- Merton on the bus home...
- Dealing with solitude...
- On Merton and dealing with Goals and Methods in the logical framework...
After saying goodbye to Jesse and Matt and boarding the bus to Gulu, numbed by the din of Kampala's incessant buzz and baked in dust, smoke and scorching sun, I managed to finish Henri Nowen's Encounters with Merton, which I had been picking at for the better part of a month.
Merton was a trappist monk who focused his monastic life on solitude and living the contemplative life, and his writings have been a great complement to my missionary life here, recently. Solitude, as Matt and Jesse were able to affirm in our conversations, can be a new, imposing and strange fact of life for missionaries. Quite unexpectedly, I've found more encounters with solitude here than in any other time in my life, and learning how to live in that has been a real challenge. I think most westerners are uncomfortable with solitude (not just being alone, but alone with oneself, i.e. with the TV off), and especially solitude by circumstance and not by choice. It's often in the evening when others are eating with their families, or Saturdays and holidays, mornings and afternoons while waiting for evening plans.
One of Merton's important sights to me was that God speaks when we are silent, that my mind does not need to spin in order gain from or enjoy my solitude. And ultimately, that it is not a gift meant solely for our own spiritual growth, but like so many gifts of God, given so we may better listen and show compassion to those around us, especially those that normally confuse and anger us.
The last chapter of Encounters, the one read on the heavily listing bus as the sun was setting, focused on Merton's study of Eastern teachings and what they point to in our own Christian tradition. Inevitably I'll fail in conveying the full meaning of Merton's and Chuang Tzu's writings, but let me give a couple illustration.
1) I had a long conversation with an American friend and aid worker here. At length we covered the many and complex challenges facing Northern Uganda. In rhetorical desparation she asked, "So what's the answer? How do we fix this?"
The more one seeks "the good" outside oneself as something to be acquired, the more one is faced with the necessity of discussing, studying, understanding, analyzing the nature of good. The more, therefore, one becomes involved in abstractions and in the confusion of divergent opnions. The more "the good" is objectively analyzed, the more it is treated as something to be attained by special virtuous techniques, the less real it becomes (...) until finally the mere study of the means becomes so demanding that all one's effort must be concentrated on this, and the end is forgotten... This is, in fact, nothing but organized despire..."
- Merton in The way of Chuang Tzu, 23

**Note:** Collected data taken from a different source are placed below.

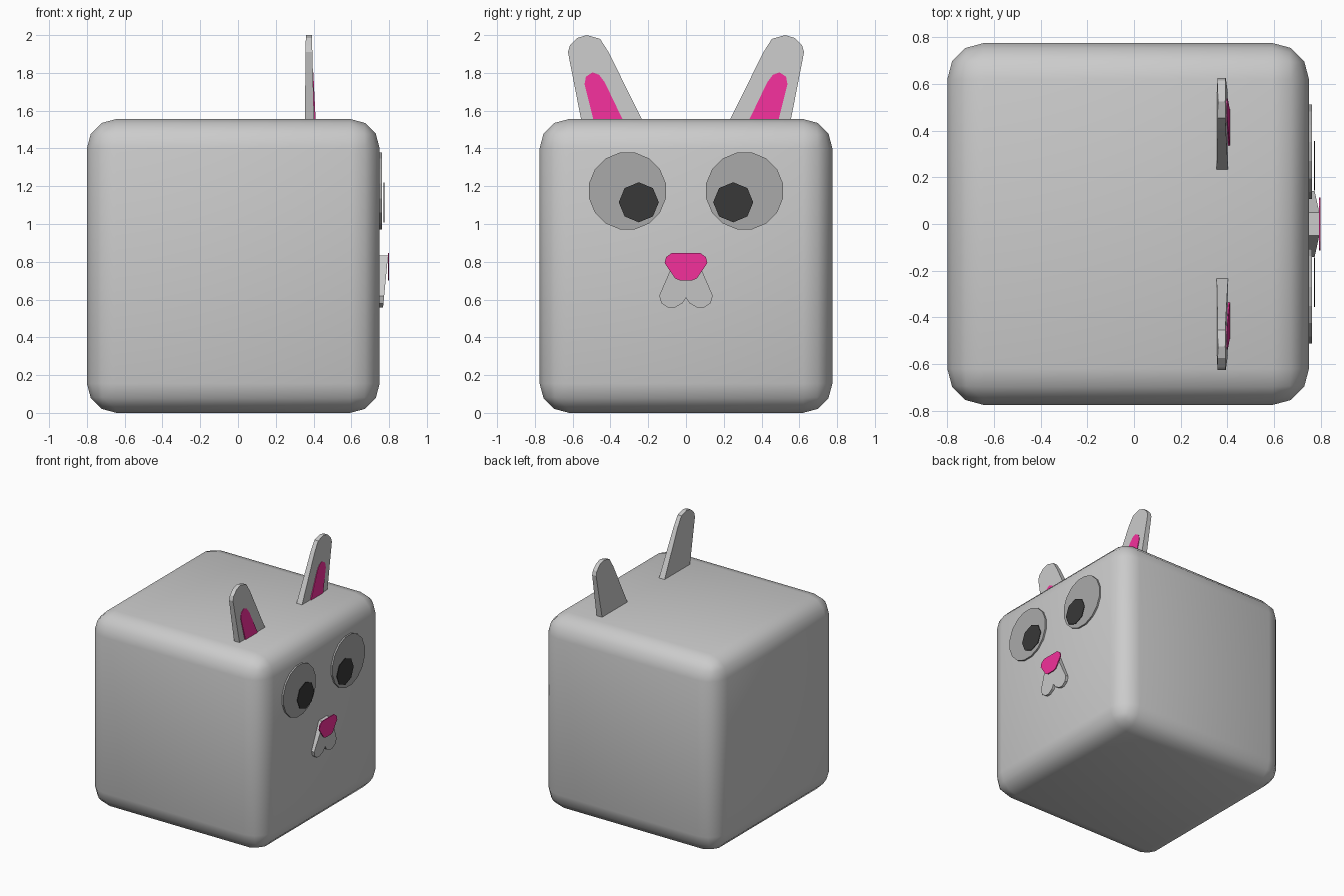
import bpy, bmesh, math

if "Cube" in bpy.data.objects:
    bpy.data.objects.remove(bpy.data.objects["Cube"])


def material(name, r, g, b):
    m = bpy.data.materials.new(name)
    m.diffuse_color = (r, g, b, 1)
    m.use_nodes = True
    m.node_tree.nodes["Principled BSDF"].inputs["Base Color"].default_value = m.diffuse_color
    return m


pink = material("pink", 0.9, 0.03, 0.33)
eye_grey = material("eye_grey", 0.4, 0.4, 0.4)
dark = material("dark", 0.04, 0.04, 0.04)


def plate(name, outline, back, front, mat=None, mirror=False):
    """Extrude a (y, z) outline along x; back and front give x for a height z."""
    bm = bmesh.new()
    rear = [bm.verts.new((back(z), y, z)) for y, z in outline]
    face = [bm.verts.new((front(z), y, z)) for y, z in outline]
    bm.faces.new(rear)
    bm.faces.new(face)
    n = len(outline)
    for i in range(n):
        j = (i + 1) % n
        bm.faces.new((rear[i], rear[j], face[j], face[i]))
    bmesh.ops.recalc_face_normals(bm, faces=bm.faces)
    me = bpy.data.meshes.new(name)
    bm.to_mesh(me)
    bm.free()
    ob = bpy.data.objects.new(name, me)
    bpy.context.collection.objects.link(ob)
    if mat:
        me.materials.append(mat)
    if mirror:
        mod = ob.modifiers.new("mirror", "MIRROR")
        mod.use_axis = (False, True, False)
    return ob


def flat(x):
    return lambda z: x


def slope(z0, x0, z1, x1):
    return lambda z: x0 + (x1 - x0) * (z - z0) / (z1 - z0)


def disc(y, z, r, n, turn=0.0):
    angles = [2 * math.pi * (i + turn) / n for i in range(n)]
    return [(y + r * math.cos(a), z + r * math.sin(a)) for a in angles]


def symmetric(half):
    """Close a half outline (y >= 0) with its mirror image."""
    return half + [(-y, z) for y, z in reversed(half) if y > 0]


# Body: rounded block
bpy.ops.mesh.primitive_cube_add(size=1, location=(-0.025, 0, 0.778))
body = bpy.context.object
body.name = "body"
body.scale = (1.55, 1.55, 1.555)
bpy.ops.object.transform_apply(location=False, rotation=False, scale=True)
bevel = body.modifiers.new("bevel", "BEVEL")
bevel.width = 0.155
bevel.segments = 3
bpy.ops.object.shade_smooth()

# Ears with pink inner panels
plate("ears", [(0.207, 1.5), (0.545, 1.5), (0.625, 1.91), (0.615, 1.945),
               (0.575, 1.985), (0.525, 2.0), (0.455, 1.98), (0.41, 1.91)],
      slope(1.55, 0.354, 2.0, 0.359), slope(1.55, 0.403, 2.0, 0.391), mirror=True)
plate("inner_ears", [(0.31, 1.5), (0.477, 1.5), (0.537, 1.74), (0.53, 1.78),
                     (0.495, 1.803), (0.46, 1.79), (0.43, 1.75)],
      flat(0.38), slope(1.55, 0.411, 1.8, 0.399), pink, mirror=True)

# Eyes and pupils
plate("eyes", disc(0.31, 1.175, 0.207, 16, 0.5), flat(0.74), flat(0.763), eye_grey, mirror=True)
plate("pupils", disc(0.25, 1.115, 0.106, 8), flat(0.771), flat(0.775), dark, mirror=True)

# Muzzle wedge with two cheek lobes
plate("muzzle", symmetric([(0.05, 0.832), (0.142, 0.62), (0.13, 0.58), (0.095, 0.557),
                           (0.06, 0.557), (0.02, 0.58), (0, 0.61)]),
      flat(0.74), slope(0.557, 0.768, 0.832, 0.794))

# Nose
plate("nose", symmetric([(0.075, 0.847), (0.105, 0.825), (0.113, 0.793),
                         (0.058, 0.713), (0.035, 0.702)]),
      flat(0.793), flat(0.8), pink)
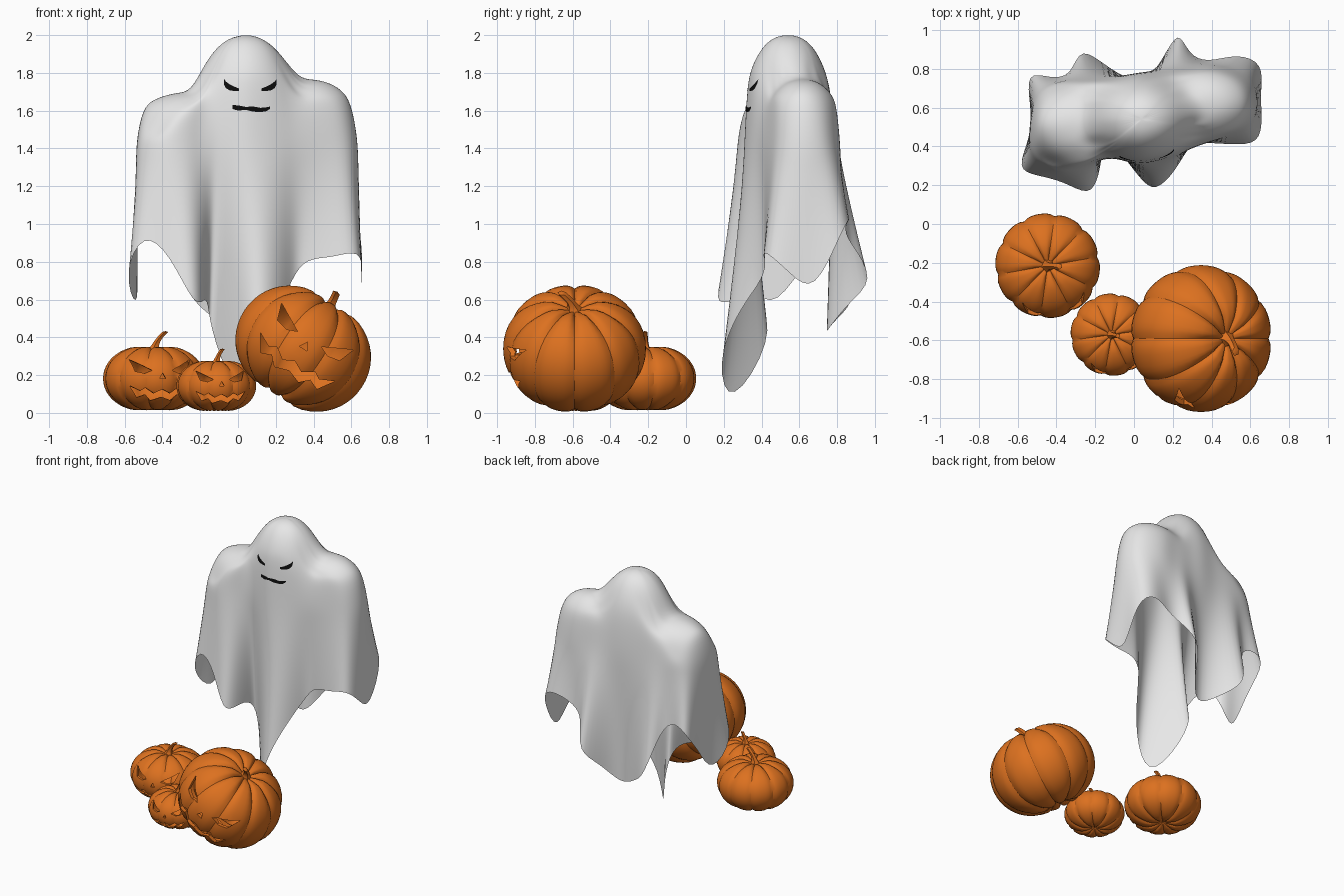
import bpy, bmesh, math
from mathutils import Vector
from mathutils.bvhtree import BVHTree

cube = bpy.data.objects.get("Cube")
if cube:
    bpy.data.objects.remove(cube)


def material(name, rgb):
    mat = bpy.data.materials.new(name)
    mat.use_nodes = True
    mat.diffuse_color = (*rgb, 1)
    mat.node_tree.nodes["Principled BSDF"].inputs["Base Color"].default_value = (*rgb, 1)
    return mat


sheet_white = material("sheet white", (0.8, 0.8, 0.8))
pumpkin_orange = material("pumpkin orange", (0.72, 0.165, 0.014))
face_black = material("face black", (0.004, 0.004, 0.004))


def add_object(name, bm, mat):
    bmesh.ops.recalc_face_normals(bm, faces=bm.faces[:])
    mesh = bpy.data.meshes.new(name)
    bm.to_mesh(mesh)
    bm.free()
    mesh.materials.append(mat)
    obj = bpy.data.objects.new(name, mesh)
    bpy.context.collection.objects.link(obj)
    return obj


def activate(obj):
    bpy.ops.object.select_all(action='DESELECT')
    obj.select_set(True)
    bpy.context.view_layer.objects.active = obj


def smooth(obj, angle):
    activate(obj)
    bpy.ops.object.shade_smooth_by_angle(angle=math.radians(angle))


def loft(rings, start=None, end=None):
    """Skin closed rings, with optional pole points at the two ends."""
    bm = bmesh.new()
    rows = [[bm.verts.new(p) for p in ring] for ring in rings]
    n = len(rows[0])
    for a, b in zip(rows, rows[1:]):
        for i in range(n):
            j = (i + 1) % n
            bm.faces.new((a[i], a[j], b[j], b[i]))
    for pole, row in ((start, rows[0]), (end, rows[-1])):
        if pole is not None:
            tip = bm.verts.new(pole)
            for i in range(n):
                bm.faces.new((tip, row[i], row[(i + 1) % n]))
    return bm


# Ghost: hem points run counter-clockwise from the left arm
hem = [Vector(p) for p in (
    (.65, .41, .87), (.66, .55, .74), (.65, .68, .62), (.67, .83, .98),
    (.53, .88, 1.05), (.38, .83, .97), (.28, .87, .9), (.23, 1.01, .7),
    (.15, .85, .58), (.05, .71, .38), (-.12, .79, .5), (-.28, .93, .61),
    (-.32, .76, .94), (-.43, .75, 1.02), (-.56, .79, .95), (-.53, .6, .76),
    (-.53, .45, .52), (-.61, .28, .74), (-.5, .25, .97), (-.36, .22, .84),
    (-.23, .14, .56), (-.18, .24, .6), (-.16, .4, .6), (-.14, .47, .4),
    (.03, .23, 0), (.11, .16, .27), (.22, .28, .55), (.29, .42, .72),
    (.36, .42, .82), (.5, .41, .82))]
count = len(hem)
CHEST = 1.45
crown = Vector((.04, .54, 2.0))

# Softened hem outline gives the chest outline where the sheet starts to hang
chest = []
for i, p in enumerate(hem):
    near = sum((hem[(i + k) % count] for k in (-2, -1, 1, 2)), Vector()) / 4
    q = p.lerp(near, .6)
    spine = .54 + .1 * q.x
    offset = (q.y - spine) * .85
    middle = abs(q.x - .03)
    body = math.copysign(.25 - .25 * middle, offset)
    offset += (body - offset) * .7 * max(0, 1 - (middle / .4) ** 2)
    chest.append(Vector((q.x, spine + offset, CHEST)))


def dome(x, y, cx, cy, rx, ry, height):
    d = ((x - cx) / rx) ** 2 + ((y - cy) / ry) ** 2
    return height * math.sqrt(max(0, 1 - d ** 1.2))


def sheet_height(x, y, f):
    """Head, two shoulders and a low filler that bridges the cloth between."""
    between = math.sqrt(max(0, 1 - ((x - .04) / .45) ** 2))
    bumps = (dome(x, y, .04, .54, .29, .25, .545),
             dome(x, y, .39, .62, .27, .21, .315),
             dome(x, y, -.31, .51, .27, .21, .24),
             between * min(.23, .5 * math.sqrt(1 - f * f)))
    return CHEST + sum(b ** 4 for b in bumps) ** .25


rings = []
for f in (.12, .25, .38, .5, .62, .74, .85, .94):
    ring = []
    for c in chest:
        p = crown.lerp(c, f)
        ring.append((p.x, p.y, sheet_height(p.x, p.y, f)))
    rings.append(ring)
for t in (0, .18, .36, .54, .7, .85, 1):
    ring = []
    for c, h in zip(chest, hem):
        p = c.lerp(h, t ** 1.15)
        p.z = CHEST + (h.z - CHEST) * t
        ring.append(p)
    rings.append(ring)
ghost = add_object("ghost_sheet", loft(rings, start=crown), sheet_white)
activate(ghost)
sub = ghost.modifiers.new("soft cloth", 'SUBSURF')
sub.levels = sub.render_levels = 2
bpy.ops.object.modifier_apply(modifier=sub.name)
bpy.ops.object.shade_smooth()

# Ghost face: thin plates that follow the cloth
tree = BVHTree.FromPolygons([v.co for v in ghost.data.vertices],
                            [p.vertices[:] for p in ghost.data.polygons])


def face_plate(name, columns):
    """Columns are (x, low z, high z) across the shape."""
    bm = bmesh.new()
    rows = []
    for x, low, high in columns:
        row = []
        for k in range(4):
            z = low + (high - low) * k / 3
            hit = tree.ray_cast(Vector((x, -.5, z)), Vector((0, 1, 0)))[0]
            y = hit.y if hit else .33
            row.append(bm.verts.new((x, y - .004, z)))
        rows.append(row)
    for a, b in zip(rows, rows[1:]):
        for k in range(3):
            bm.faces.new((a[k], b[k], b[k + 1], a[k + 1]))
    return add_object(name, bm, face_black)


eye = ((.065, .704, .718), (.04, .704, .727), (.015, .708, .74),
       (-.005, .72, .755), (-.015, .74, .77))
for name, side in (("ghost_right_eye", 1), ("ghost_left_eye", -1)):
    face_plate(name, [(.065 + side * (e[0] - .125), 1 + e[1], 1 + e[2]) for e in eye])
face_plate("ghost_mouth", [
    (-.03, 1.61, 1.63), (0, 1.6, 1.628), (.04, 1.605, 1.62), (.08, 1.595, 1.622),
    (.12, 1.592, 1.615), (.15, 1.597, 1.618), (.17, 1.61, 1.622)])

# Carved face outlines, in units of pumpkin radius
carved_eye = [(.6, .37), (.2, .16), (.34, .1), (.52, .14)]
nose = [(0, .11), (-.06, 0), (.06, 0)]
mouth_top = [(.62, -.14), (.42, -.24), (.32, -.18), (.16, -.29)]
mouth_low = [(.47, -.37), (.32, -.31), (.2, -.43)]


def flip(points):
    return [(-x, z) for x, z in points]


mouth = (mouth_top + [(0, -.21)] + flip(mouth_top)[::-1]
         + flip(mouth_low) + [(0, -.36)] + mouth_low[::-1])


def carve(body, radius):
    bm = bmesh.new()
    for outline in (carved_eye, flip(carved_eye), nose, mouth):
        front, back = ([bm.verts.new((x * radius, y * radius, z * radius))
                        for x, z in outline] for y in (-1.3, -.35))
        bm.faces.new(front)
        bm.faces.new(back[::-1])
        for i in range(len(front)):
            j = (i + 1) % len(front)
            bm.faces.new((front[j], front[i], back[i], back[j]))
    cutter = add_object("face_cutter", bm, pumpkin_orange)
    cutter.hide_render = True
    activate(body)
    cut = body.modifiers.new("carving", 'BOOLEAN')
    cut.operation, cut.solver, cut.object = 'DIFFERENCE', 'EXACT', cutter
    bpy.ops.object.modifier_apply(modifier=cut.name)
    bpy.data.objects.remove(cutter)


def pumpkin(name, place, radius, half, turn, lean, ribs=10):
    segments, levels = ribs * 8, 24
    rings = []
    for k in range(1, levels):
        a = math.pi * (k / levels - .5)
        r = math.cos(a) ** .8
        z = half * math.sin(a) * (1.03 - .2 * math.exp(-(r / .22) ** 2))
        depth = .045 + .11 * math.sin(a) ** 4
        ring = []
        for s in range(segments):
            t = math.tau * s / segments
            lobe = 1 - depth * (1 - abs(math.sin(t * ribs / 2))) ** 2
            ring.append((radius * r * lobe * math.cos(t),
                         radius * r * lobe * math.sin(t),
                         z * (1 - (1 - lobe) * .6 * math.sin(a) ** 2)))
        rings.append(ring)
    pole = half * .82
    body = add_object(name + "_shell", loft(rings, (0, 0, -pole), (0, 0, pole)),
                      pumpkin_orange)
    activate(body)
    wall = body.modifiers.new("wall", 'SOLIDIFY')
    wall.thickness = radius * .07
    bpy.ops.object.modifier_apply(modifier=wall.name)
    carve(body, radius)

    # Bent, tapering five-ridged stem
    rings = []
    top = radius * .93
    for k in range(7):
        u = k / 6
        r = radius * (.06 + .11 * (1 - u) ** 4)
        rings.append([(lean[0] * radius * u * u + r * w * math.cos(t),
                       lean[1] * radius * u * u + r * w * math.sin(t),
                       pole * .97 + (top - pole) * u)
                      for t, w in ((math.tau * s / 10, 1 if s % 2 else .8)
                                   for s in range(10))])
    tip = (lean[0] * radius, lean[1] * radius, top)
    stem = add_object(name + "_stem", loft(rings, end=tip), pumpkin_orange)
    for part in (body, stem):
        part.location = place
        part.rotation_euler = [math.radians(d) for d in turn]
        smooth(part, 35)


pumpkin("medium_pumpkin", (-.445, -.215, .182), .27, .172, (0, 0, 10), (.22, -.05))
pumpkin("small_pumpkin", (-.115, -.57, .143), .212, .135, (0, 0, 8), (.15, -.05))
pumpkin("large_pumpkin", (.345, -.59, .34), .378, .29, (0, 33, 0), (-.03, -.18))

If you ask 'what ought to be done' and 'what ought not to be done' on earth to produce happiness, I answer that these questions do not have [a fixed and predetermined] answer" to suite every case. If one is in harmony with Tao - the cosmic Tao, "Great Tao" - the answer will make itself clear when the times comes to act, for then one will act not according to the human and conscious mode of deliberation, but to the divine and spontaneous mode of wu wei, which is the mode of action of Tao itself, and is therefore the source of all good.-Merton in The Way of Chuang Tzu, 24